5. Donor conceived people want information, not your money.
When a donor conceived person attempts to connect with newly discovered genetic family members, they are sometimes received with skepticism and defensiveness. People wonder what the donor conceived person wants, and the answer that immediately comes to mind is often money. But in reality, in almost all circumstances, a donor conceived person is reaching out to gather information, not to stake a claim on your estate.
It is normal for donor conceived people to be interested in what they have in common with their donor parent. As children, this might be as simple as wanting to know if they have the same favorite ice cream flavor. As adults, many DCP are curious to know if any of their skills, interests, and physical or personality traits have a genetically inherited component, as well as the family history of their biological father/mother and genetic relatives.
Many donor conceived people seek out their donor parent to fill in the gaps of their family health history for themselves and their children.
6. People born of your donations need to know about your family health history.
Regardless of the specifics of the donation agreement, in medical terms, sperm and egg donors are the genetic father or mother to any person born from their gametes. Your family health history is relevant to the people created from your donation. In some cases, knowing this information could save their life.
When a donor conceived person fills out family medical history at a doctor’s office, they need to report accurate family medical history. If one of your donor conceived offspring reaches out to you, it could be to obtain this information and future updates for themselves and/or their children. Many health issues are genetically inherited and/or substantially heritable. Having access to an updated family medical history can improve one’s health and even be life-saving.
7. Donors must be honest with their significant other, legal children, and extended family.
If you plan to donate, ask yourself if it is something you would proudly share with your significant other, extended family, and your own legal children. If the answer is no, do not become a donor.
Truth and transparency are always best. If you donate your gametes, it’s important to inform the people closest to you because your decision will impact them as well. If you previously donated anonymously and never informed your family, now is the time to do so. Odds are good that you, or a close family member, may be contacted by a previously unknown genetic family member.

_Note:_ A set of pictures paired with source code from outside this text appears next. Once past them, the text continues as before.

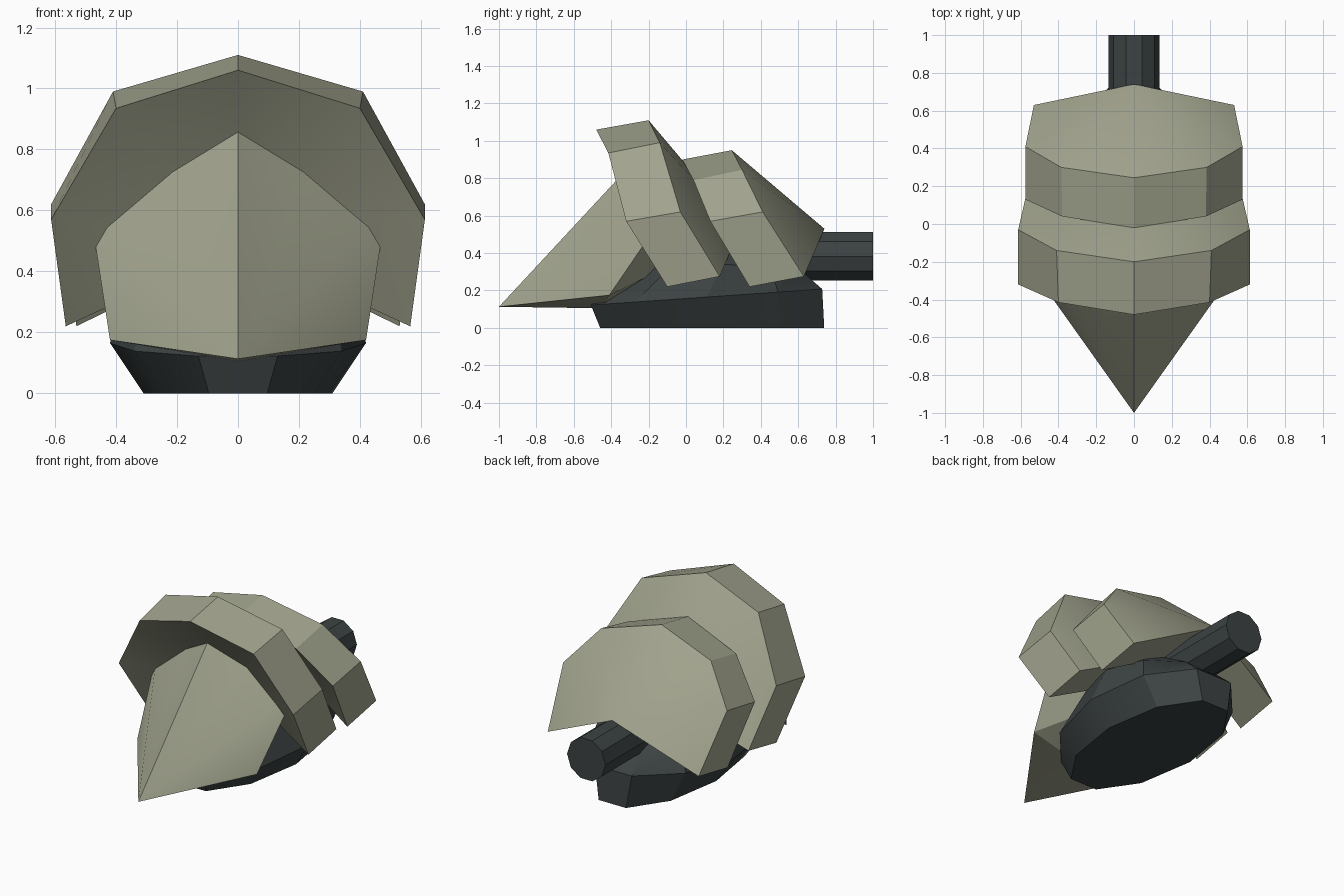
import bpy, bmesh, math
from mathutils import Matrix

if "Cube" in bpy.data.objects:
    bpy.data.objects.remove(bpy.data.objects["Cube"])


def material(name, col):
    m = bpy.data.materials.new(name)
    m.diffuse_color = (*col, 1)
    m.use_nodes = True
    m.node_tree.nodes["Principled BSDF"].inputs["Base Color"].default_value = m.diffuse_color
    return m


OLIVE = material("olive_shell", (0.36, 0.37, 0.27))
DARK = material("dark_metal", (0.045, 0.055, 0.055))


def finish(name, bm, mat):
    bmesh.ops.remove_doubles(bm, verts=bm.verts, dist=1e-5)
    bmesh.ops.recalc_face_normals(bm, faces=bm.faces)
    me = bpy.data.meshes.new(name)
    bm.to_mesh(me)
    bm.free()
    me.materials.append(mat)
    ob = bpy.data.objects.new(name, me)
    bpy.context.collection.objects.link(ob)
    bpy.context.view_layer.objects.active = ob
    ob.select_set(True)
    bpy.ops.object.shade_smooth_by_angle(angle=math.radians(25))
    ob.select_set(False)
    return ob


def arch(bm, half):
    """Full arch of vertices mirrored from its centre-to-right half."""
    pts = [(-x, y, z) for x, y, z in half[:0:-1]] + list(half)
    return [bm.verts.new(p) for p in pts]


def fan(bm, row, apex):
    for a, b in zip(row, row[1:]):
        bm.faces.new((a, b, apex))


def shell_band(name, front, ridge, inner_apex, back_apex):
    bm = bmesh.new()
    f, r = arch(bm, front), arch(bm, ridge)
    i, b = bm.verts.new(inner_apex), bm.verts.new(back_apex)
    for k in range(len(f) - 1):
        bm.faces.new((f[k], f[k + 1], r[k + 1], r[k]))
    fan(bm, f, i)
    fan(bm, r, b)
    for k in (0, -1):
        bm.faces.new((f[k], r[k], b, i))
    finish(name, bm, OLIVE)


# Overlapping armour bands
shell_band("front_band",
           [(0, -.48, 1.06), (.40, -.415, .935), (.613, -.32, .57), (.565, -.10, .22)],
           [(0, -.20, 1.11), (.41, -.14, .99), (.613, -.03, .62), (.565, .18, .275)],
           (0, .01, .48), (0, .29, .53))
shell_band("rear_band",
           [(0, -.02, .90), (.38, .04, .79), (.575, .13, .57), (.53, .34, .22)],
           [(0, .245, .95), (.385, .30, .845), (.575, .41, .62), (.53, .63, .275)],
           (0, .46, .48), (0, .74, .53))

# Pointed nose plate, its rear buried in the front band
bm = bmesh.new()
row = arch(bm, [(0, -.25, .92), (.24, -.14, .785), (.485, -.12, .60), (.42, -.41, .175)])
tip, back, keel = (bm.verts.new(p) for p in ((0, -1, .113), (0, .05, .40), (0, -.45, .105)))
fan(bm, row, tip)
fan(bm, row, back)
for v in (row[0], row[-1]):
    bm.faces.new((tip, v, keel))
    bm.faces.new((keel, v, back))
finish("nose_plate", bm, OLIVE)

# Ten-sided lower body: (centre y, rx, ry, z, z tilt)
bm = bmesh.new()
rings = []
for cy, rx, ry, z, tilt in ((.14, .31, .63, 0, 0), (.11, .42, .65, .165, .045),
                            (.20, .38, .43, .34, -.03), (.20, .2, .22, .46, 0)):
    rings.append([bm.verts.new((rx * math.cos(a), cy + ry * math.sin(a), z + tilt * math.sin(a)))
                  for a in (k * math.tau / 10 for k in range(10))])
for lo, hi in zip(rings, rings[1:]):
    for k in range(10):
        n = (k + 1) % 10
        bm.faces.new((lo[k], lo[n], hi[n], hi[k]))
bm.faces.new(rings[0][::-1])
bm.faces.new(rings[-1])
finish("lower_body", bm, DARK)

# Rear peg
bm = bmesh.new()
bmesh.ops.create_cone(bm, cap_ends=True, segments=10, radius1=.135, radius2=.135, depth=.7)
# Turn so that corners point sideways
ang = max(math.atan2(v.co.y, v.co.x) for v in bm.verts)
bmesh.ops.rotate(bm, verts=bm.verts, matrix=Matrix.Rotation(-ang, 3, 'Z'))
bmesh.ops.rotate(bm, verts=bm.verts, matrix=Matrix.Rotation(math.pi / 2, 3, 'X'))
bmesh.ops.translate(bm, verts=bm.verts, vec=(0, .65, .383))
peg = finish("rear_peg", bm, DARK)
bpy.context.view_layer.objects.active = peg
peg.select_set(True)
bpy.ops.object.shade_smooth_by_angle(angle=math.radians(40))
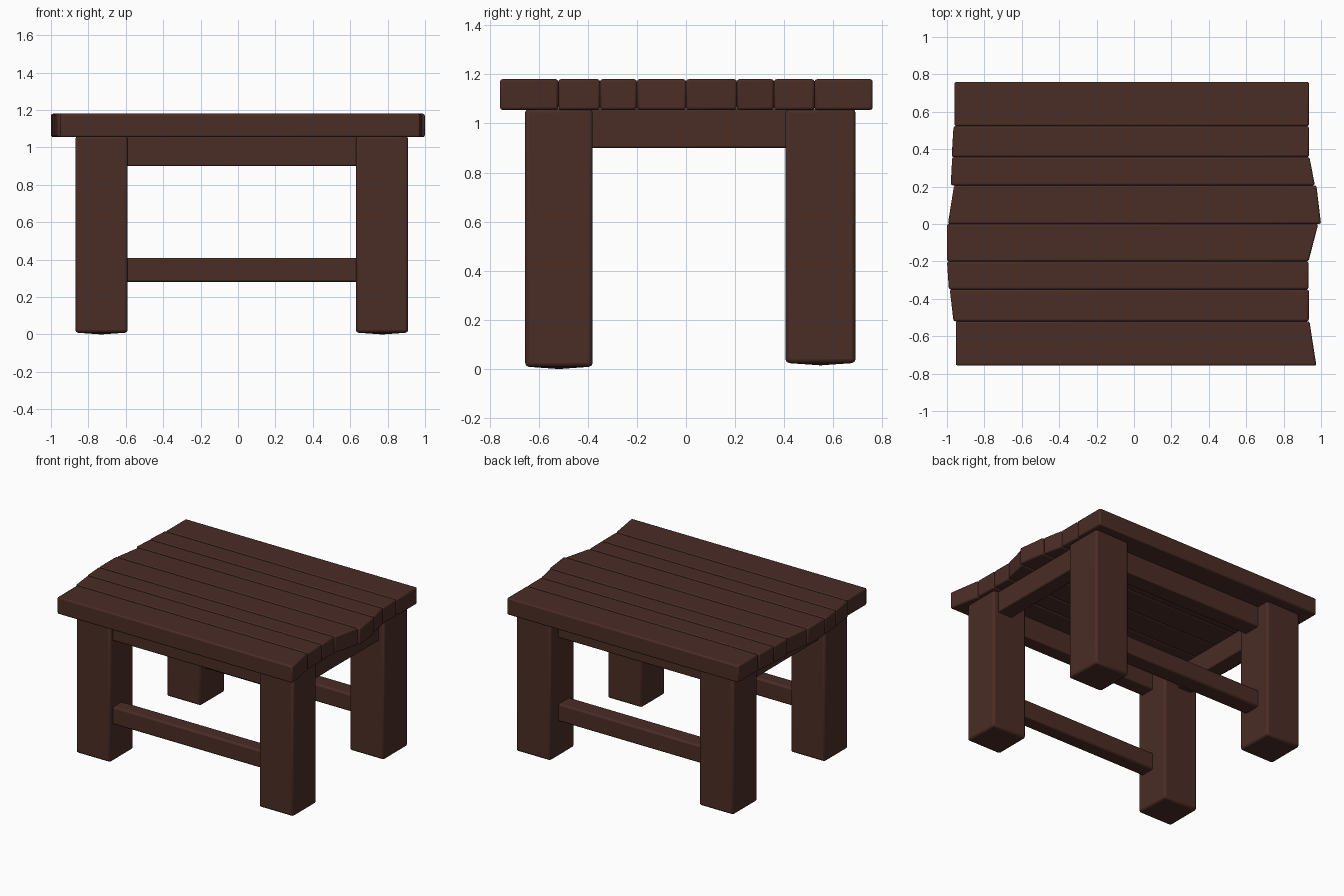
import bpy
import bmesh

default = bpy.data.objects.get("Cube")
if default:
    bpy.data.objects.remove(default, do_unlink=True)

# Dark brown wood
wood = bpy.data.materials.new("dark_brown_wood")
wood.use_nodes = True
colour = (0.07, 0.026, 0.019, 1)
wood.diffuse_color = colour
shader = wood.node_tree.nodes["Principled BSDF"]
shader.inputs["Base Color"].default_value = colour
shader.inputs["Roughness"].default_value = 0.8


def prism(name, outline, z0, z1, bevel, dome=0.0):
    """Raise a four-cornered outline into a block with worn edges."""
    bm = bmesh.new()
    low = [bm.verts.new((x, y, z0 + dome)) for x, y in outline]
    high = [bm.verts.new((x, y, z1)) for x, y in outline]
    bm.faces.new(high)
    for i in range(len(low)):
        j = (i + 1) % len(low)
        bm.faces.new((low[i], low[j], high[j], high[i]))
    underside = bm.faces.new(low[::-1])
    # Slightly domed underside
    if dome:
        for v in bmesh.ops.poke(bm, faces=[underside])["verts"]:
            v.co.z = z0
    bmesh.ops.recalc_face_normals(bm, faces=bm.faces[:])
    mesh = bpy.data.meshes.new(name)
    bm.to_mesh(mesh)
    bm.free()
    mesh.materials.append(wood)
    obj = bpy.data.objects.new(name, mesh)
    bpy.context.collection.objects.link(obj)
    mod = obj.modifiers.new("worn_edges", "BEVEL")
    mod.width = bevel
    mod.segments = 2
    mod.limit_method = "ANGLE"
    bpy.ops.object.select_all(action="DESELECT")
    bpy.context.view_layer.objects.active = obj
    obj.select_set(True)
    bpy.ops.object.shade_smooth_by_angle(angle=0.6)


def box(name, x, y, z, bevel, dome=0.0):
    corners = [(x[0], y[0]), (x[1], y[0]), (x[1], y[1]), (x[0], y[1])]
    prism(name, corners, z[0], z[1], bevel, dome)


# Table top planks: front y, back y, left ends, right ends
planks = [
    (-0.757, -0.52, -0.953, -0.953, 0.975, 0.938),
    (-0.52, -0.35, -0.965, -0.985, 0.935, 0.935),
    (-0.35, -0.20, -0.99, -1.0, 0.933, 0.933),
    (-0.20, 0.0, -1.0, -1.0, 0.933, 0.985),
    (0.0, 0.207, -0.995, -0.962, 1.0, 0.975),
    (0.207, 0.358, -0.98, -0.972, 0.967, 0.938),
    (0.358, 0.523, -0.975, -0.965, 0.936, 0.936),
    (0.523, 0.76, -0.96, -0.96, 0.936, 0.936),
]
for i, (y0, y1, l0, l1, r0, r1) in enumerate(planks):
    corners = [(l0, y0), (r0, y0), (r1, y1), (l1, y1)]
    prism(f"top_plank_{i + 1}", corners, 1.055, 1.18, 0.01)

# Legs
leg_x = {"right": (-0.87, -0.59), "left": (0.63, 0.91)}
leg_y = {"front": (-0.655, -0.38), "back": (0.405, 0.69)}
for side, xs in leg_x.items():
    for end, ys in leg_y.items():
        foot = 0.0 if end == "front" else 0.015
        box(f"{end}_{side}_leg", xs, ys, (foot, 1.06), 0.015, 0.01)

# Long aprons under the top and low stretchers between the legs
for end, ys in {"front": (-0.62, -0.51), "back": (0.46, 0.59)}.items():
    box(f"{end}_apron", (-0.62, 0.66), ys, (0.90, 1.06), 0.008)
    box(f"{end}_stretcher", (-0.62, 0.66), ys, (0.28, 0.41), 0.012)

# Short side aprons
for side, xs in {"right": (-0.82, -0.70), "left": (0.75, 0.87)}.items():
    box(f"{side}_apron", xs, (-0.41, 0.43), (0.90, 1.06), 0.008)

If you donated sperm or eggs—or are considering doing so—understand that the people created from your gametes can and will find you through DNA testing or other means. If and when these offspring reach out to you understand that: (1) some of them will hope to form a relationship with you and/or your (their) genetic relatives; (2) learning about you (their biological parent) can help them better understand themselves; and (3) at the very least, sharing health information with them can improve their health and the health of their children.
No one chooses to be conceived via donor gametes and DCP are not parties to or bound by anonymous donation agreements. Exercising empathy can go a long way toward improving the lives and wellbeing of donor conceived people. Your interactions with your donor conceived offspring may very well enrich your own life and the lives of your family members!